[DATA FOR THIS EXERCISE]
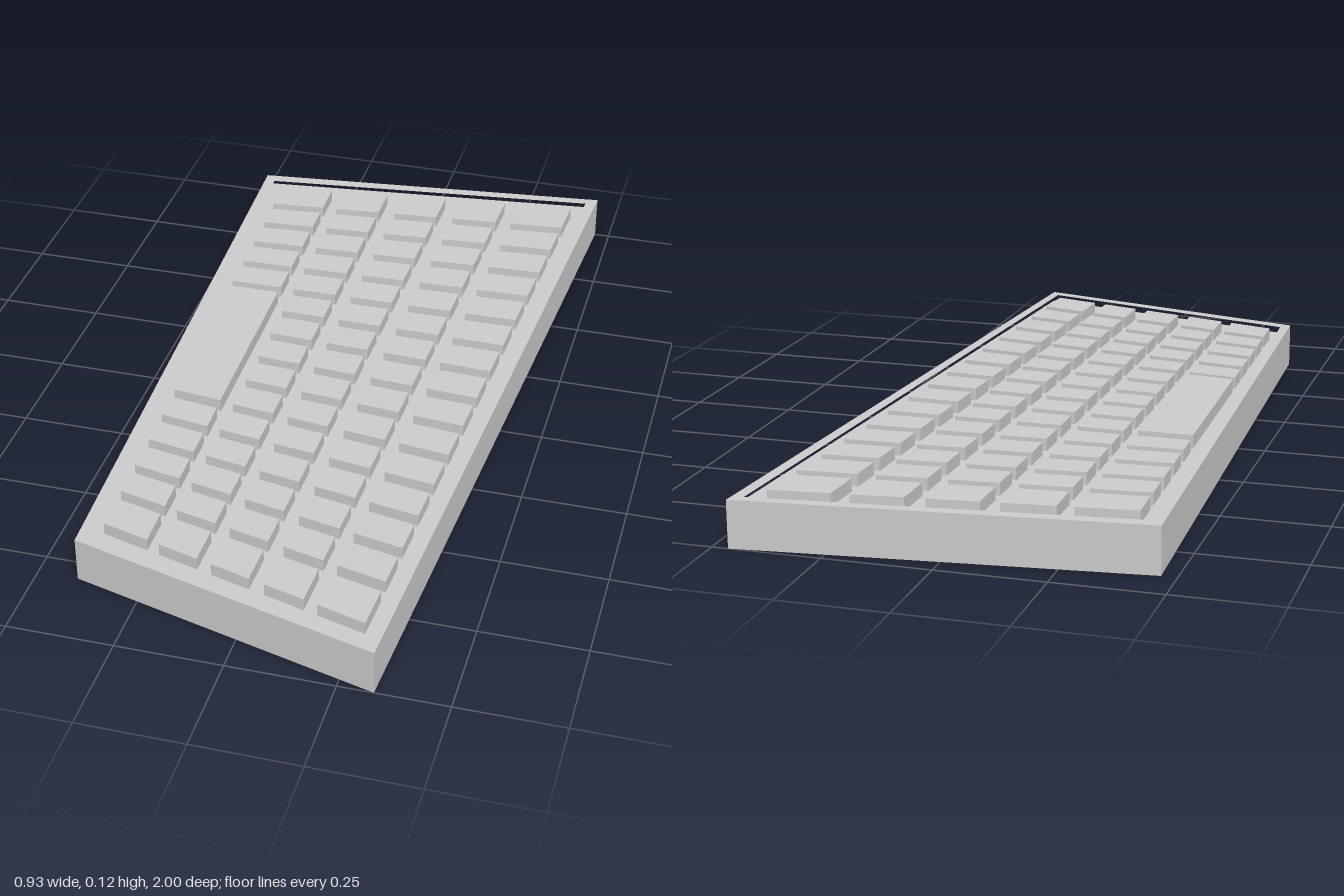
import * as THREE from 'three';

// Corner order of every outline: back right, back left, front left, front right, as [x, z]
const OUTER = [[-0.465, -0.9], [0.462, -1.0], [0.332, 1.0], [-0.405, 0.805]];
const INNER = [[-0.437, -0.873], [0.433, -0.972], [0.311, 0.966], [-0.382, 0.778]];
const KEYS = [[-0.403, -0.835], [0.4, -0.927], [0.291, 0.917], [-0.361, 0.737]];
const FLOOR = 0.085, RIM_TOP = 0.11, KEY_TOP = 0.115, BAR_TOP = 0.118;

const material = new THREE.MeshStandardMaterial({ color: 0xcccccc, flatShading: true });

const toPoints = (corners) => corners.map(([x, z]) => new THREE.Vector2(x, -z));

// Upright prism over a floor outline, with an optional hole
function prism(name, corners, y0, y1, hole) {
  const shape = new THREE.Shape(toPoints(corners));
  if (hole) shape.holes.push(new THREE.Path(toPoints(hole)));
  const geometry = new THREE.ExtrudeGeometry(shape, { depth: y1 - y0, bevelEnabled: false });
  geometry.rotateX(-Math.PI / 2).translate(0, y0, 0);
  const mesh = new THREE.Mesh(geometry, material);
  mesh.name = name;
  return mesh;
}

// Point of the skewed key field at u across the columns and v along the rows
function fieldPoint(u, v) {
  const [a, b, c, d] = KEYS;
  return [0, 1].map((i) =>
    (1 - v) * ((1 - u) * a[i] + u * b[i]) + v * ((1 - u) * d[i] + u * c[i]));
}

function key(name, [u0, u1], [v0, v1], top) {
  const corners = [[u0, v0], [u1, v0], [u1, v1], [u0, v1]].map(([u, v]) => fieldPoint(u, v));
  return prism(name, corners, FLOOR, top);
}

export function createModel() {
  const model = new THREE.Group();
  model.name = 'keyboard';

  // Case: solid base and raised rim around the recessed key bed
  model.add(prism('caseBase', OUTER, 0, FLOOR));
  model.add(prism('caseRim', OUTER, FLOOR, RIM_TOP, INNER));

  // Key grid: five columns by fifteen rows, with longer keys at both ends
  const columns = [[0, 0.174], [0.22, 0.369], [0.423, 0.569], [0.626, 0.774], [0.825, 1]];
  const rows = [[0, 0.06]];
  for (let i = 0; i < 13; i++) {
    const start = 0.078 + i * 0.0663;
    rows.push([start, start + 0.0483]);
  }
  rows.push([0.94, 1]);

  const keys = new THREE.Group();
  keys.name = 'keys';
  columns.forEach((column, c) => rows.forEach((row, r) => {
    if (c === 0 && r >= 5 && r <= 9) return; // taken by the space bar
    keys.add(key('key', column, row, KEY_TOP));
  }));
  keys.add(key('spaceBar', columns[0], [rows[5][0], rows[9][1]], BAR_TOP));
  model.add(keys);

  return model;
}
[/DATA FOR THIS EXERCISE]
Which lines in the records above contain the word "name"? Return each of them.

--- REPLY TO THE EXERCISE ---
function prism(name, corners, y0, y1, hole) {
  mesh.name = name;
function key(name, [u0, u1], [v0, v1], top) {
  return prism(name, corners, FLOOR, top);
  model.name = 'keyboard';
  keys.name = 'keys';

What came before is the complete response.